» **WORK INSTRUCTION**: Using the listing below, return every line that includes "else".

---+---

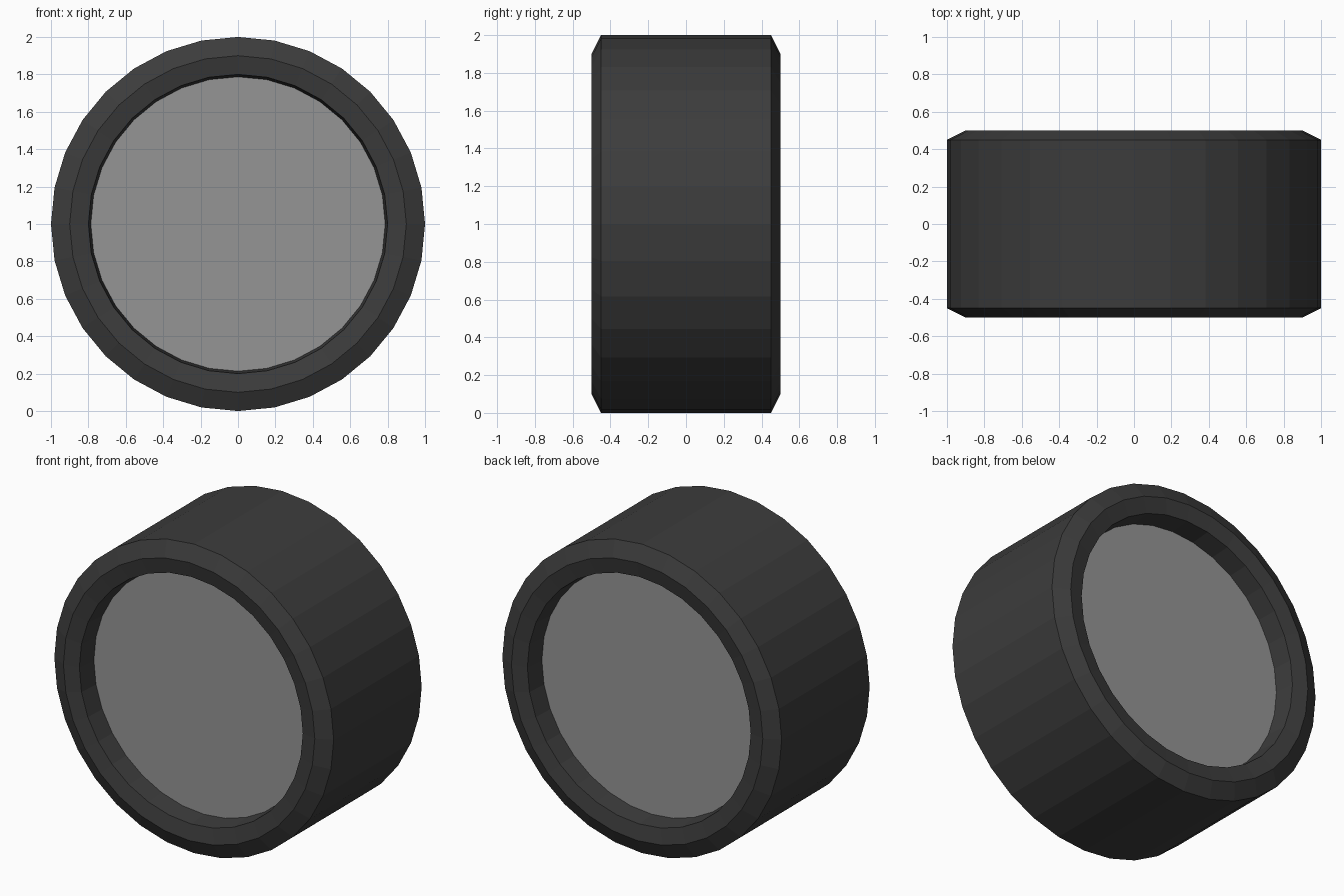
import bpy, bmesh, math

if "Cube" in bpy.data.objects:
    bpy.data.objects.remove(bpy.data.objects["Cube"])

SIDES = 32

def lathe(name, profile, color=None, cap=False):
    """Spin (radius, y) points around the wheel axle; cap closes both ends."""
    bm = bmesh.new()
    rings = []
    for r, y in profile:
        rings.append([bm.verts.new((r * math.cos(a), y, 1 + r * math.sin(a)))
                      for a in (2 * math.pi * i / SIDES for i in range(SIDES))])
    pairs = list(zip(rings, rings[1:]))
    if cap:
        bm.faces.new(rings[0])
        bm.faces.new(rings[-1])
    else:
        pairs.append((rings[-1], rings[0]))
    for a, b in pairs:
        for i in range(SIDES):
            j = (i + 1) % SIDES
            bm.faces.new((a[i], a[j], b[j], b[i]))
    bmesh.ops.recalc_face_normals(bm, faces=bm.faces)
    me = bpy.data.meshes.new(name)
    bm.to_mesh(me)
    bm.free()
    ob = bpy.data.objects.new(name, me)
    bpy.context.collection.objects.link(ob)
    if color:
        mat = bpy.data.materials.new(name)
        mat.diffuse_color = color
        mat.use_nodes = True
        mat.node_tree.nodes["Principled BSDF"].inputs["Base Color"].default_value = mat.diffuse_color
        me.materials.append(mat)
    return ob

# tyre: chamfered tread, side wall and tapering inner lip, mirrored across y
half = [(0.787, -0.35), (0.80, -0.48), (0.90, -0.50), (1.0, -0.45)]
lathe("tyre", half + [(r, -y) for r, y in reversed(half)], (0.045, 0.045, 0.045, 1))

# hub disc
lathe("hub", [(0.787, -0.35), (0.787, 0.35)], (0.3, 0.3, 0.3, 1), cap=True)
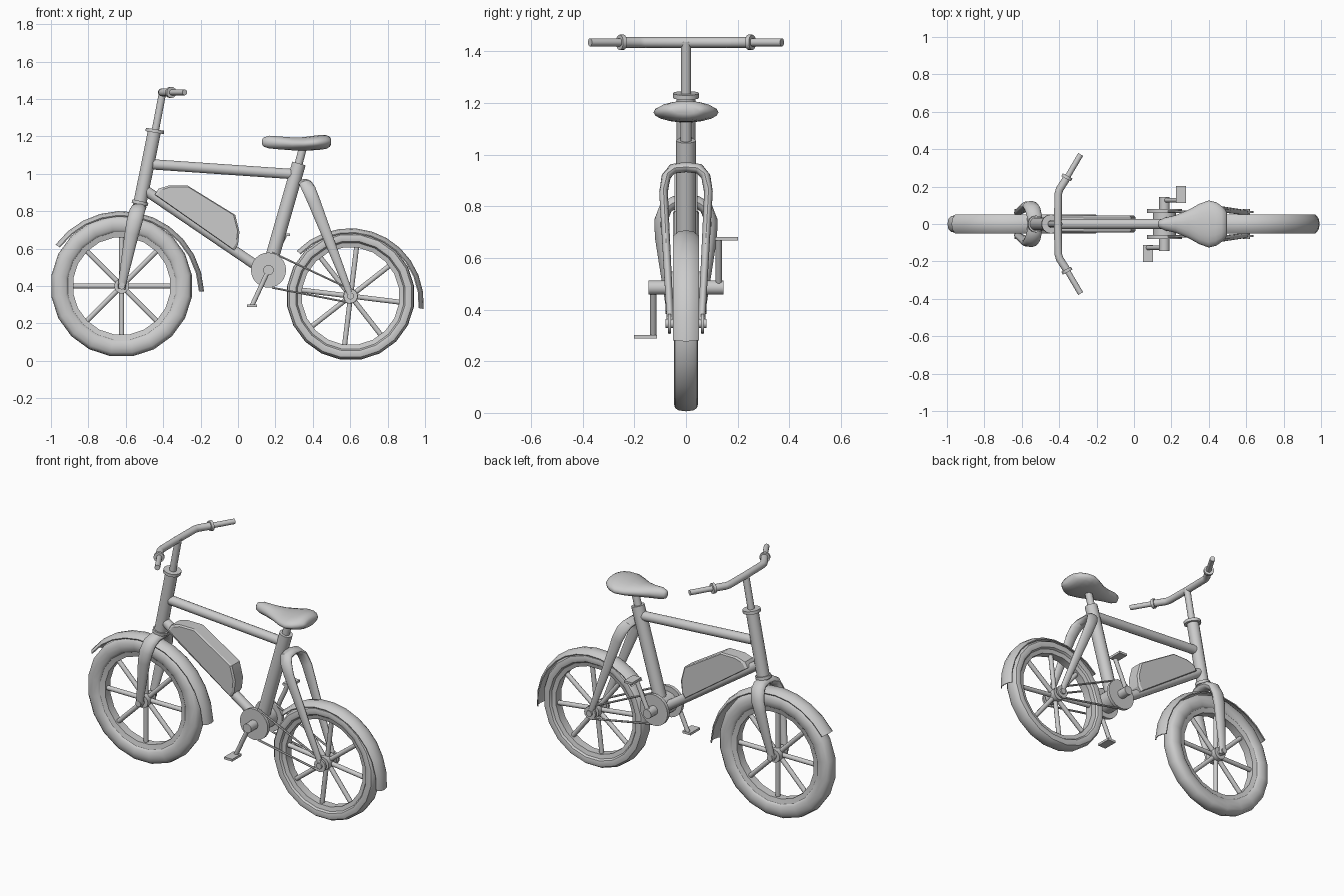
import bpy, bmesh, math
from mathutils import Vector

if "Cube" in bpy.data.objects:
    bpy.data.objects.remove(bpy.data.objects["Cube"])

X, Y, Z = Vector((1, 0, 0)), Vector((0, 1, 0)), Vector((0, 0, 1))


def finish(name, bm, angle=40):
    bmesh.ops.recalc_face_normals(bm, faces=bm.faces)
    me = bpy.data.meshes.new(name)
    bm.to_mesh(me)
    bm.free()
    me.shade_smooth()
    me.set_sharp_from_angle(angle=math.radians(angle))
    ob = bpy.data.objects.new(name, me)
    bpy.context.collection.objects.link(ob)
    return ob


def loft(bm, rings, caps=True, closed=False):
    """Skin a list of point rings."""
    vs = [[bm.verts.new(p) for p in ring] for ring in rings]
    n = len(vs[0])
    for i in range(len(vs) if closed else len(vs) - 1):
        a, b = vs[i], vs[(i + 1) % len(vs)]
        for k in range(n):
            bm.faces.new((a[k], a[(k + 1) % n], b[(k + 1) % n], b[k]))
    if caps and not closed:
        bm.faces.new(vs[0])
        bm.faces.new(vs[-1])


def tube(name, pts, radii, ref=Y, sides=14, angle=40, bm=None):
    """Round or oval tube along a path; radii are floats or (along ref, across) pairs."""
    own = bm is None
    bm = bm or bmesh.new()
    pts = [Vector(p) for p in pts]
    if not isinstance(radii, list):
        radii = [radii] * len(pts)
    rings = []
    for i, p in enumerate(pts):
        t = (pts[min(i + 1, len(pts) - 1)] - pts[max(i - 1, 0)]).normalized()
        u = (ref - t * ref.dot(t)).normalized()
        v = t.cross(u)
        r = radii[i] if isinstance(radii[i], tuple) else (radii[i], radii[i])
        rings.append([p + u * r[0] * math.cos(a) + v * r[1] * math.sin(a)
                      for a in (2 * math.pi * k / sides for k in range(sides))])
    loft(bm, rings)
    if own:
        return finish(name, bm, angle)


def mirrored(half):
    """Mirror a path in y; its last point lies on the centre plane."""
    return half + [(x, -y, z) for x, y, z in half[-2::-1]]


def wheel(name, c, outer, spin):
    cx, cz = c

    def ring_solid(part, profile, n=20):
        bm = bmesh.new()
        loft(bm, [[Vector((cx + r * math.cos(a), y, cz + r * math.sin(a))) for r, y in profile]
                  for a in (2 * math.pi * (k + .5) / n for k in range(n))], closed=True)
        finish(name + part, bm)

    # tyre with a rounded section, and rim
    inner = .282
    mid, h = (outer + inner) / 2, (outer - inner) / 2
    prof = []
    for k in range(12):
        a = 2 * math.pi * k / 12
        ca, sa = math.cos(a), math.sin(a)
        prof.append((mid + h * math.copysign(abs(ca) ** .8, ca),
                     .047 * math.copysign(abs(sa) ** .7, sa)))
    ring_solid("_tyre", prof)
    ring_solid("_rim", [(.262, -.025), (.262, .025), (.298, .034), (.298, -.034)])
    # spokes
    bm = bmesh.new()
    for k in range(8):
        a = spin + k * math.pi / 4
        d = Vector((math.cos(a), 0, math.sin(a)))
        o = Vector((cx, 0, cz))
        tube("", [o + d * .02, o + d * .275], .014, sides=10, bm=bm)
    finish(name + "_spokes", bm)
    # hub and axle
    tube(name + "_hub", [(cx, -.04, cz), (cx, .04, cz)], .04, X)
    tube(name + "_axle", [(cx, -.08, cz), (cx, .08, cz)], .018, X)


def fender(name, c, radii, a0, a1, n=11):
    """Crowned mudguard strip; radius runs through start, middle, end values."""
    bm = bmesh.new()
    rings = []
    for i in range(n + 1):
        t = i / n
        a = math.radians(a0 + (a1 - a0) * t)
        r = radii[0] * 2 * (t - .5) * (t - 1) + radii[1] * 4 * t * (1 - t) + radii[2] * 2 * t * (t - .5)
        sec = [(-.05, -.022), (-.03, -.006), (0, 0), (.03, -.006), (.05, -.022)]
        sec += [(y * .95, d - .006) for y, d in reversed(sec)]
        rings.append([Vector((c[0] + (r + d) * math.cos(a), y, c[1] + (r + d) * math.sin(a)))
                      for y, d in sec])
    loft(bm, rings)
    finish(name, bm, 30)


FRONT, REAR, BB = (-.622, .4), (.602, .346), (.163, .485)
wheel("front_wheel", FRONT, .38, 0)
wheel("rear_wheel", REAR, .344, math.radians(-7))
fender("front_fender", FRONT, (.417, .402, .442), 148, -4)
fender("rear_fender", REAR, (.376, .364, .397), 140, -10)

# frame tubes
tube("head_tube", [(-.447, 0, 1.226), (-.527, 0, .83)], .036)
tube("upper_collar", [(-.446, 0, 1.22), (-.443, 0, 1.238)], .051)
tube("lower_collar", [(-.526, 0, .836), (-.522, 0, .854)], .045)
tube("top_tube", [(-.455, 0, 1.05), (.3, 0, .998)], .028)
tube("down_tube", [(-.49, 0, .908), (BB[0], 0, .465)], .028)
tube("seat_tube", [(.326, 0, 1.055), (BB[0], 0, BB[1])], .038)
tube("seat_post", [(.35, 0, 1.15), (.318, 0, 1.03)], .022)

# fork and rear stays
fork = [(-.622, -.06, .385), (-.618, -.064, .42), (-.568, -.097, .68), (-.553, -.097, .745),
        (-.541, -.078, .795), (-.533, -.045, .815), (-.529, 0, .82)]
fr = [(.02, .014), (.022, .016), (.038, .024), (.042, .026), (.042, .026), (.04, .025), (.04, .025)]
tube("front_fork", mirrored(fork), fr + fr[-2::-1], X)
stay = [(.604, -.06, .335), (.59, -.062, .38), (.405, -.087, .855), (.38, -.077, .915),
        (.363, -.052, .945), (.357, 0, .952)]
sr = [(.016, .013), (.018, .014), (.034, .017), (.036, .018), (.036, .02), (.036, .02)]
tube("rear_stays", mirrored(stay), sr + sr[-2::-1], X)

# handlebar and grips
tube("stem", [(-.448, 0, 1.2), (-.402, 0, 1.44)], .02)
bar = [(-.357, -.25, 1.435), (-.398, -.185, 1.435), (-.405, -.16, 1.435), (-.407, 0, 1.435)]
tube("handlebar", mirrored(bar), .021, Z)
for s, side in ((-1, "left"), (1, "right")):
    tube(side + "_grip", [(-.36, s * .245, 1.435), (-.285, s * .372, 1.435)], .0155, Z)
    tube(side + "_grip_collar", [(-.363, s * .242, 1.435), (-.355, s * .257, 1.435)], .03, Z)

# saddle
seat = [(.128, 1.17, .008, .012), (.137, 1.17, .022, .025), (.165, 1.17, .034, .034),
        (.22, 1.165, .046, .035), (.29, 1.16, .075, .035), (.35, 1.16, .108, .036),
        (.4, 1.164, .126, .039), (.44, 1.168, .116, .04), (.47, 1.171, .095, .038),
        (.49, 1.172, .074, .028), (.498, 1.172, .056, .014)]
tube("seat", [(x, 0, z) for x, z, w, h in seat], [(w, h) for x, z, w, h in seat], Y, 18, 70)

# battery pack on the down tube
side_view = [(-.445, .888), (-.425, .92), (-.37, .937), (-.27, .937), (-.015, .78),
             (.008, .69), (0, .62), (-.02, .59)]
bm = bmesh.new()
loft(bm, [[Vector((-.2 + (x + .2) * k, y, .78 + (z - .78) * k)) for x, z in side_view]
          for y, k in ((-.045, .95), (-.037, 1), (.037, 1), (.045, .95))])
finish("battery", bm, 25)

# cranks, chainrings and pedals
bx, bz = BB
tube("bottom_bracket", [(bx, -.06, bz), (bx, .06, bz)], .062, X, 20)
tube("crank_axle", [(bx, -.145, bz), (bx, .145, bz)], .028, X)
for s, side in ((-1, "left"), (1, "right")):
    tube(side + "_chainring", [(bx, s * .06, bz), (bx, s * .08, bz)], .094, X, 24)
    tube(side + "_sprocket", [(REAR[0], s * .058, REAR[1]), (REAR[0], s * .07, REAR[1])], .038, X)
    px, pz = bx + s * .088, bz + s * .19
    tube(side + "_crank_arm", [(bx, s * .127, bz), (px, s * .127, pz)], .013, sides=10)
    bm = bmesh.new()
    bmesh.ops.create_cube(bm, size=1)
    bmesh.ops.scale(bm, vec=(.055, .09, .014), verts=bm.verts)
    bmesh.ops.translate(bm, vec=(px, s * .157, pz), verts=bm.verts)
    finish(side + "_pedal", bm)
    # chain runs
    bm = bmesh.new()
    for v in (-1, 1):
        tube("", [(bx + .02, s * .066, bz + v * .094), (REAR[0], s * .064, REAR[1] + v * .036)],
             .006, sides=6, bm=bm)
    finish(side + "_chain", bm)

---+---

» **YOUR RESPONSE**:
    else:
    for i in range(len(vs) if closed else len(vs) - 1):
        r = radii[i] if isinstance(radii[i], tuple) else (radii[i], radii[i])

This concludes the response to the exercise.